British author Jojo Moyes’ best-selling novel Me Before You is due out next June and stars British actors Sam Claflin and Emilia Clarke, who appeared in Game Of Thrones.
Hollywood may beckon, yet little more than three years ago, Moyes, now 46, was a moderately successful author with eight novels under her belt. “I’d got to the stage where I was thinking about alternative careers,” she admits. But while driving her children home from school, she heard a news story on the radio about a young rugby player who had persuaded his parents to take him to Dignitas after several years with quadriplegia. From this, Me Before You, her most successful book to date, was born.
It centres on Will, a quadriplegic who wants to die, and his carer Lou, who agrees to accompany him on his final trip. “The issue of quality of life was very high in my head. At the time, I had two close relatives who both required 24-hour care to stay alive,” she recalls. “One had dementia and injuries, the other had multiple sclerosis. To watch someone diminish and know they hated every intrusion, and all the stuff that has to be done to you, is awful.”
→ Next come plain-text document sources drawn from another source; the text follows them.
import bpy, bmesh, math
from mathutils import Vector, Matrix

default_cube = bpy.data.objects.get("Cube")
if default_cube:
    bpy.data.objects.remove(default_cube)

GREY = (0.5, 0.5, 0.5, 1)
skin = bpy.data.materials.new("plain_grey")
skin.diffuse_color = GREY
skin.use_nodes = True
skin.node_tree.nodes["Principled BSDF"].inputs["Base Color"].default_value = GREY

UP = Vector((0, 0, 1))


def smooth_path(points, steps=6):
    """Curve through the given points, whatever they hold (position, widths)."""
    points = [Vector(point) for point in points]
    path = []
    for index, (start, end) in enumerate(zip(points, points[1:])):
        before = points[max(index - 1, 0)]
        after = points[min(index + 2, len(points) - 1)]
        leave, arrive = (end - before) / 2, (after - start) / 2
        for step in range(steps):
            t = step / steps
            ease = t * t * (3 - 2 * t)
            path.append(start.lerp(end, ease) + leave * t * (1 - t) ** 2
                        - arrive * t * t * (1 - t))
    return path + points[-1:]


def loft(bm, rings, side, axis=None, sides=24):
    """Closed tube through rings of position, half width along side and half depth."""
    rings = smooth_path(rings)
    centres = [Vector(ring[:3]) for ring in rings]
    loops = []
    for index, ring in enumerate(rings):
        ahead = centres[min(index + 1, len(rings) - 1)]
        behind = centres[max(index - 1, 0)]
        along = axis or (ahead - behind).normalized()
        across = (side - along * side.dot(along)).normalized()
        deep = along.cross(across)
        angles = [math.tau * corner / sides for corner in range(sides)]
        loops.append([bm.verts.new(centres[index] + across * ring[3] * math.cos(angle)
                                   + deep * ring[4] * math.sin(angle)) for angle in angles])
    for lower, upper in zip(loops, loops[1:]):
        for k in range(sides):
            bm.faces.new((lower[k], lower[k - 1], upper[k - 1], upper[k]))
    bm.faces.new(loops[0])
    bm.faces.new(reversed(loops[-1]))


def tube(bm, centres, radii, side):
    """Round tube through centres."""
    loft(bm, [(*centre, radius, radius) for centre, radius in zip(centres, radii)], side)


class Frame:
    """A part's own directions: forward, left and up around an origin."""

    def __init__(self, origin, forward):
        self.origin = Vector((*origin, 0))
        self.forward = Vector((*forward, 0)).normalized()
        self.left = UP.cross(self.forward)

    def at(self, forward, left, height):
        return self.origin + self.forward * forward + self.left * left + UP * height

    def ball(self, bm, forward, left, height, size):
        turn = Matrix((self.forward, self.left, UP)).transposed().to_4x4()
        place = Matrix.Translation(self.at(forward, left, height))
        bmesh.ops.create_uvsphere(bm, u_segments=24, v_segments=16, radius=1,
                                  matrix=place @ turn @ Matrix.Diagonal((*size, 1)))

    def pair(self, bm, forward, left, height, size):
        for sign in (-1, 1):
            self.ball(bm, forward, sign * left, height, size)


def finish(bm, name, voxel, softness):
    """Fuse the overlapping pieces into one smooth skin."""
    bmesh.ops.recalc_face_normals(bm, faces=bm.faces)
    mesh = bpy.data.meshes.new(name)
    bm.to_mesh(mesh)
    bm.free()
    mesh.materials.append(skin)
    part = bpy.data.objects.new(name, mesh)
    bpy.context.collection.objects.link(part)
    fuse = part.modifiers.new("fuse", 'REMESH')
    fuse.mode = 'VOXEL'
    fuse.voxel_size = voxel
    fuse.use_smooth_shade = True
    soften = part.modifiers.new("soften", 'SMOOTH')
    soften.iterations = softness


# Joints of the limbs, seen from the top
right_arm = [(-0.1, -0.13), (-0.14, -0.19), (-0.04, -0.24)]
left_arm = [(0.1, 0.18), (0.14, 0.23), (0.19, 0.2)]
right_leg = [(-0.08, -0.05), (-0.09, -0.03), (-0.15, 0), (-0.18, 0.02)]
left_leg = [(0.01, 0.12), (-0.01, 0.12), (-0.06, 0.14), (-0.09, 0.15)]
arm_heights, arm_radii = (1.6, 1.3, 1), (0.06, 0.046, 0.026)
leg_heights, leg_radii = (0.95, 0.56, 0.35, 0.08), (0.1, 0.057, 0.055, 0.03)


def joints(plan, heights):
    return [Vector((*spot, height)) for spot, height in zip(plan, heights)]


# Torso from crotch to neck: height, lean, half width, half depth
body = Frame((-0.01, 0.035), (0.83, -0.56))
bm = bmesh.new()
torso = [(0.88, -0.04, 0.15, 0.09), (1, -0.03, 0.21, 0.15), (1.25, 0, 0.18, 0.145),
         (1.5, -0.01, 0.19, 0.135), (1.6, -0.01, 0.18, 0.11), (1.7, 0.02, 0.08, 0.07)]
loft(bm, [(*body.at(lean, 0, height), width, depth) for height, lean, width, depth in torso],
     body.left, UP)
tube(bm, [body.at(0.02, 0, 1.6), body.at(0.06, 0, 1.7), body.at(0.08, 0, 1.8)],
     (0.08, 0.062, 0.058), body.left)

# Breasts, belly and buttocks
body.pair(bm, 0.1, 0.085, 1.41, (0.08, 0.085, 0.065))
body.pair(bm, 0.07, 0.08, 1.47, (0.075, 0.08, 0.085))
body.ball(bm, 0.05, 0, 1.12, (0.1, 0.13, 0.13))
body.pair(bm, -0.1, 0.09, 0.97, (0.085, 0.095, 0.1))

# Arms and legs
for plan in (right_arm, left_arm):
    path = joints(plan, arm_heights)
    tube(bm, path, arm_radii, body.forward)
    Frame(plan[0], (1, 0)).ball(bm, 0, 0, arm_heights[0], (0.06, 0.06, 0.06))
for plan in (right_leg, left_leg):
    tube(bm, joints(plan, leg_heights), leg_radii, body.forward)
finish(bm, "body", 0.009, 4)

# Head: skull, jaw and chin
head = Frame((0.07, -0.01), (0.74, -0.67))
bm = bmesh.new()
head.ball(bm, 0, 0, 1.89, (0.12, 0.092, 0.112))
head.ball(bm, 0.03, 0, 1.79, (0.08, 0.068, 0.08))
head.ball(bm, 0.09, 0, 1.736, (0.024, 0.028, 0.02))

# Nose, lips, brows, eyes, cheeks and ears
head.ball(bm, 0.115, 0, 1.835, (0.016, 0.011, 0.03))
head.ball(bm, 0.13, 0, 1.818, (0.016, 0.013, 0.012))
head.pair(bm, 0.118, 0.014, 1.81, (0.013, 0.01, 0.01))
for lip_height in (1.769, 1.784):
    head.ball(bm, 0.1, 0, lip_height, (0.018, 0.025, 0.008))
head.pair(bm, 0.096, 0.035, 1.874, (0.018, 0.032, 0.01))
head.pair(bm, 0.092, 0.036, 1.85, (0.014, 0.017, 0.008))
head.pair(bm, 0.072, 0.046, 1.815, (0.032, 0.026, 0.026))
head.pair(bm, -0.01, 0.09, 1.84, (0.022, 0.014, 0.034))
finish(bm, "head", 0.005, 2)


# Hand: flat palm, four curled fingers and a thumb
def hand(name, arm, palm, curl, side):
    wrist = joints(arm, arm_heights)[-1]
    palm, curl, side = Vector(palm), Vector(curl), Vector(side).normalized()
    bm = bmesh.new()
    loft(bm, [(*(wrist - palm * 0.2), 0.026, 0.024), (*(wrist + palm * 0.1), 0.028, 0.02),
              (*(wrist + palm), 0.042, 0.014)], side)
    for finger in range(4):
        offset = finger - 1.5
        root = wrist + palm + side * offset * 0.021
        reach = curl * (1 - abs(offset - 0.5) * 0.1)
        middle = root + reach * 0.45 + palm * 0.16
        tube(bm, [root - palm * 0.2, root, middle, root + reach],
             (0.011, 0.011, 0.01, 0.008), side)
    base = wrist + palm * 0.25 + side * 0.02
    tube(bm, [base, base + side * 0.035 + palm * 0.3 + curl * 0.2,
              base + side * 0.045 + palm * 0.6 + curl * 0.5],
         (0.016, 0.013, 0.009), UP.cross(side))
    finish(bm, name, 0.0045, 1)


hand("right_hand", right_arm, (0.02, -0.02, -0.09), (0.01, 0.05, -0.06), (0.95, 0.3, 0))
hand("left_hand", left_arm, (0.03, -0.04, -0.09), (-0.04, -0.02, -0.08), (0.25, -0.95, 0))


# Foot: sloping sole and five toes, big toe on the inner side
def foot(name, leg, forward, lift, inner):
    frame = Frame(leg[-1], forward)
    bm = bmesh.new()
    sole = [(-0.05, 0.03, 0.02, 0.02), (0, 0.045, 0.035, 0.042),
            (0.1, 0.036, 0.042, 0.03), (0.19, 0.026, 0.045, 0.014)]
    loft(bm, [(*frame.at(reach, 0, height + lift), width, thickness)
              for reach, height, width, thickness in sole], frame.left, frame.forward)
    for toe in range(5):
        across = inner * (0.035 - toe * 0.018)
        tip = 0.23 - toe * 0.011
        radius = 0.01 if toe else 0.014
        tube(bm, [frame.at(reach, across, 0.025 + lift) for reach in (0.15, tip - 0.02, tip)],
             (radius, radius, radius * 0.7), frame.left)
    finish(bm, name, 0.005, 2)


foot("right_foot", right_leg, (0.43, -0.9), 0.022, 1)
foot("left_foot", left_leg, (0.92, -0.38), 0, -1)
The book became a massive success and catapulted her career. Some nine million copies have now been sold worldwide. “It became a word of mouth book, and as a writer that’s just the holy grail. I would say its sales are 50 per cent word of mouth.”
She wasn’t planning to write a sequel – After You, out now – but the characters had never really left her head, thanks to the stream of emails, tweets and letters which kept coming from readers telling her their own stories and asking what happened to Lou, and the fact that she had written the screenplay for the forthcoming film. “I started to ask myself what would have happened to Lou. I didn’t think you could go through that and be unscathed.”
The book is essentially about grief and what happens if you are left in the slipstream of somebody else’s life decisions. “The characters are all struggling in their own ways with losses that other people have imposed upon them. Lou and her family and Will’s family are all having to deal with the aftermath of life without him. I’m interested in what you want and what you are duty-bound to do to the people around you.” The theme of euthanasia has also made her reflect on her own life. “It’s made me do a lot more things that I was probably too anxious to do. I fly all the time now, whereas in the past, I would do anything not to go on a plane. I’ve learned to drive a lorry, I’ve taken my advanced scuba diving licence. I do things that push me out of of my comfort zone, because the message of the book stuck with me. Sometimes your characters teach your things about yourself. I would rather fall out of the sky in a plane than spend 10 years staring at a wall in a care home.”
She is now on a month-long book tour and is considering a follow-on to the follow-up, but it may not happen for a couple of years. “Next year, I’m going to do very little travelling, and very little of anything apart from trying to focus on the next book.”
• After You, published by Michael Joseph, £20.